Film director, in 2019 he became the second-ever Israeli to win an Academy Award, Guy Nattiv turns 50…

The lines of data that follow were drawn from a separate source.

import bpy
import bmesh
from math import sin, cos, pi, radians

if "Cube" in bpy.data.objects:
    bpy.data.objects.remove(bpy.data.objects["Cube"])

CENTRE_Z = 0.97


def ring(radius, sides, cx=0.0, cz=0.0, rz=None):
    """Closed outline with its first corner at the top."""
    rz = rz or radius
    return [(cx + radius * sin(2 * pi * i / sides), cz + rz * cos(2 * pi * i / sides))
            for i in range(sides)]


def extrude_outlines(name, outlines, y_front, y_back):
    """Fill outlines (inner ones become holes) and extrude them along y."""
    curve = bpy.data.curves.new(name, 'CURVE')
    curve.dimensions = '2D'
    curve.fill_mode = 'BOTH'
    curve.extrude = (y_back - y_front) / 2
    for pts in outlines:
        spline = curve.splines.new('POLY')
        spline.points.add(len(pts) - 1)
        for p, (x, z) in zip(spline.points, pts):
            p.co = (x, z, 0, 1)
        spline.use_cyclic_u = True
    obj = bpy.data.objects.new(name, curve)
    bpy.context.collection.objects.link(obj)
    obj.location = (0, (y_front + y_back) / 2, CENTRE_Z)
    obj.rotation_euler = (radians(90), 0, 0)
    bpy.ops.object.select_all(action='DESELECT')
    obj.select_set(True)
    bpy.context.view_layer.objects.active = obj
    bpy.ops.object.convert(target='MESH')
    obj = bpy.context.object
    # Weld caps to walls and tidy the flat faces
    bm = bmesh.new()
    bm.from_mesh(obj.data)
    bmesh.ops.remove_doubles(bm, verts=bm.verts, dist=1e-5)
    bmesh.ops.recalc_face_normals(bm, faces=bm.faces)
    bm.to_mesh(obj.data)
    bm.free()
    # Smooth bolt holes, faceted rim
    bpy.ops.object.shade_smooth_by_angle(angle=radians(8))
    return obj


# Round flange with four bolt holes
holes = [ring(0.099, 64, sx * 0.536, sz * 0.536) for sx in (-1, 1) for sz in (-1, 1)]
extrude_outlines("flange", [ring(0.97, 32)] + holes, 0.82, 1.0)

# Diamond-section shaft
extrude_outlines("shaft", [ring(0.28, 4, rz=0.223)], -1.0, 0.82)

Co-founder of the law firm Wachtell, Lipton, Rosen & Katz, Herbert Wachtell turns 91… Professor emeritus of statistics and biomedical data science at Stanford, Bradley Efron turns 85… Biographer of prominent figures, including Queen Elizabeth II, the Dalai Lama, Nixon, JFK, Billy Graham and Rabbi Marc Tanenbaum, Deborah Hart Strober turns 83… Born Robert Allen Zimmerman, his Hebrew name is Shabsi Zissel, he is one of the most influential singer-songwriters of his generation, Bob Dylan turns 82… Santa Fe, New Mexico-based social media and Internet marketing consultant, Israel Sushman turns 75… Member of Congress since 2007 (D-TN), his district includes almost three-fourths of Memphis, he is Tennessee’s first Jewish congressman, Stephen Ira “Steve” Cohen turns 74… Director of planned giving at American Society for Yad Vashem, Robert Christopher Morton… Former Mexican secretary of foreign affairs and author, Jorge Castañeda Gutman turns 70… First ever Jewish member of the parliament in Finland, he was elected in 1979 and continues to serve, Ben Zyskowicz turns 69… Constitutional historian, lecturer and writer, Richard B. Bernstein turns 67… Pulitzer Prize-winning novelist and short story writer, one of his novels is The Yiddish Policemen’s Union, Michael Chabon turns 60… U.S. ambassador to Singapore during the Obama administration, he is now general counsel of KraneShares, David Adelman turns 59… Senior advisor at the MIT Center for Constructive Communication, Debby Goldberg… Ukrainian businessman and philanthropist, Gennadii Korban turns 53… Swedish criminal defense lawyer, author and fashion model, Jens Jacob Lapidus turns 49… Actor, he starred in the HBO original series “How to Make It in America,” Bryan Greenberg turns 45… Host of “Serving Up Science” at PBS Digital Studios, Sheril Kirshenbaum turns 43… Chief of staff at The National September 11 Memorial and Museum, Benjamin E. Milakofsky… Synchronized swimmer who represented Israel at the 2004, 2008, 2012 and 2016 Summer Olympics, Anastasia Gloushkov Leventhal turns 38… Travel blogger who has visited 197 countries, Drew “Binsky” Goldberg turns 32… Member of the Iowa House of Representatives since this past January, Adam Zabner turns 24…